EXERCISE INSTRUCTIONS: Your output should be every line below, copied exactly.

Data extracted from a collection:
[Start of Attachment]
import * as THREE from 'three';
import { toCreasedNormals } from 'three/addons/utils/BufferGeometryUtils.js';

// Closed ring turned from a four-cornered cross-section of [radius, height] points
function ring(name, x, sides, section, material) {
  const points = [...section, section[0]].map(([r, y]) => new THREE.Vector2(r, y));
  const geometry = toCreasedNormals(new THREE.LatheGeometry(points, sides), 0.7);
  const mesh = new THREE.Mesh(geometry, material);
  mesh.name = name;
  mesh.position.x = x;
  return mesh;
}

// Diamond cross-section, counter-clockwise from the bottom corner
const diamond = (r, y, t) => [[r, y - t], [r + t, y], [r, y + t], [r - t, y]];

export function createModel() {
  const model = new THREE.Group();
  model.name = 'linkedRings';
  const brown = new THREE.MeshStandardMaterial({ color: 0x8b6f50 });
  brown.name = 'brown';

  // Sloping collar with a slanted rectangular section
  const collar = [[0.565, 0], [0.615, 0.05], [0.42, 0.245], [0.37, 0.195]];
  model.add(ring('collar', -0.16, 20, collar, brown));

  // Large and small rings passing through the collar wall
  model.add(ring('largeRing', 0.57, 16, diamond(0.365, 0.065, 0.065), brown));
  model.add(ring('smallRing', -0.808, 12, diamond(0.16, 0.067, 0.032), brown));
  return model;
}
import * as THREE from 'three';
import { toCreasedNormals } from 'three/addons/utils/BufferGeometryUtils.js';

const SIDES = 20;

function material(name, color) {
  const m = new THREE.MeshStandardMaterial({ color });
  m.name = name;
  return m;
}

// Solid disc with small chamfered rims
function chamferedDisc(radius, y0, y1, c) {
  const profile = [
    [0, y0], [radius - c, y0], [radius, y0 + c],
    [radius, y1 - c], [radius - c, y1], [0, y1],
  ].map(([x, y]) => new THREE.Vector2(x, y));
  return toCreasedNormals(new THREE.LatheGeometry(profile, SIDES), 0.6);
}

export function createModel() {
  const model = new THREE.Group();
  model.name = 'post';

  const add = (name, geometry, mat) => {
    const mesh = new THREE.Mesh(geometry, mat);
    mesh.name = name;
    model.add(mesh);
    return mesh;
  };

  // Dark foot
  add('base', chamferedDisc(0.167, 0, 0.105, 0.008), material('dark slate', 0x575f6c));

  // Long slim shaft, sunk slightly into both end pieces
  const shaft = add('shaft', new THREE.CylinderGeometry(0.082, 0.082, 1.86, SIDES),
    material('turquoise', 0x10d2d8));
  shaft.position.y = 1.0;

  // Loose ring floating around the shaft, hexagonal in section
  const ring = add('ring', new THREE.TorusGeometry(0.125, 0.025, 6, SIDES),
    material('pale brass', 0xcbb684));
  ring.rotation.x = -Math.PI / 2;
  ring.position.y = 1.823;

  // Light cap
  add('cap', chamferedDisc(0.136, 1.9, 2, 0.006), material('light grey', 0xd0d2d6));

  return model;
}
[End of Attachment]
RESPONSE:
import * as THREE from 'three';
import { toCreasedNormals } from 'three/addons/utils/BufferGeometryUtils.js';

// Closed ring turned from a four-cornered cross-section of [radius, height] points
function ring(name, x, sides, section, material) {
  const points = [...section, section[0]].map(([r, y]) => new THREE.Vector2(r, y));
  const geometry = toCreasedNormals(new THREE.LatheGeometry(points, sides), 0.7);
  const mesh = new THREE.Mesh(geometry, material);
  mesh.name = name;
  mesh.position.x = x;
  return mesh;
}

// Diamond cross-section, counter-clockwise from the bottom corner
const diamond = (r, y, t) => [[r, y - t], [r + t, y], [r, y + t], [r - t, y]];

export function createModel() {
  const model = new THREE.Group();
  model.name = 'linkedRings';
  const brown = new THREE.MeshStandardMaterial({ color: 0x8b6f50 });
  brown.name = 'brown';

  // Sloping collar with a slanted rectangular section
  const collar = [[0.565, 0], [0.615, 0.05], [0.42, 0.245], [0.37, 0.195]];
  model.add(ring('collar', -0.16, 20, collar, brown));

  // Large and small rings passing through the collar wall
  model.add(ring('largeRing', 0.57, 16, diamond(0.365, 0.065, 0.065), brown));
  model.add(ring('smallRing', -0.808, 12, diamond(0.16, 0.067, 0.032), brown));
  return model;
}
import * as THREE from 'three';
import { toCreasedNormals } from 'three/addons/utils/BufferGeometryUtils.js';

const SIDES = 20;

function material(name, color) {
  const m = new THREE.MeshStandardMaterial({ color });
  m.name = name;
  return m;
}

// Solid disc with small chamfered rims
function chamferedDisc(radius, y0, y1, c) {
  const profile = [
    [0, y0], [radius - c, y0], [radius, y0 + c],
    [radius, y1 - c], [radius - c, y1], [0, y1],
  ].map(([x, y]) => new THREE.Vector2(x, y));
  return toCreasedNormals(new THREE.LatheGeometry(profile, SIDES), 0.6);
}

export function createModel() {
  const model = new THREE.Group();
  model.name = 'post';

  const add = (name, geometry, mat) => {
    const mesh = new THREE.Mesh(geometry, mat);
    mesh.name = name;
    model.add(mesh);
    return mesh;
  };

  // Dark foot
  add('base', chamferedDisc(0.167, 0, 0.105, 0.008), material('dark slate', 0x575f6c));

  // Long slim shaft, sunk slightly into both end pieces
  const shaft = add('shaft', new THREE.CylinderGeometry(0.082, 0.082, 1.86, SIDES),
    material('turquoise', 0x10d2d8));
  shaft.position.y = 1.0;

  // Loose ring floating around the shaft, hexagonal in section
  const ring = add('ring', new THREE.TorusGeometry(0.125, 0.025, 6, SIDES),
    material('pale brass', 0xcbb684));
  ring.rotation.x = -Math.PI / 2;
  ring.position.y = 1.823;

  // Light cap
  add('cap', chamferedDisc(0.136, 1.9, 2, 0.006), material('light grey', 0xd0d2d6));

  return model;
}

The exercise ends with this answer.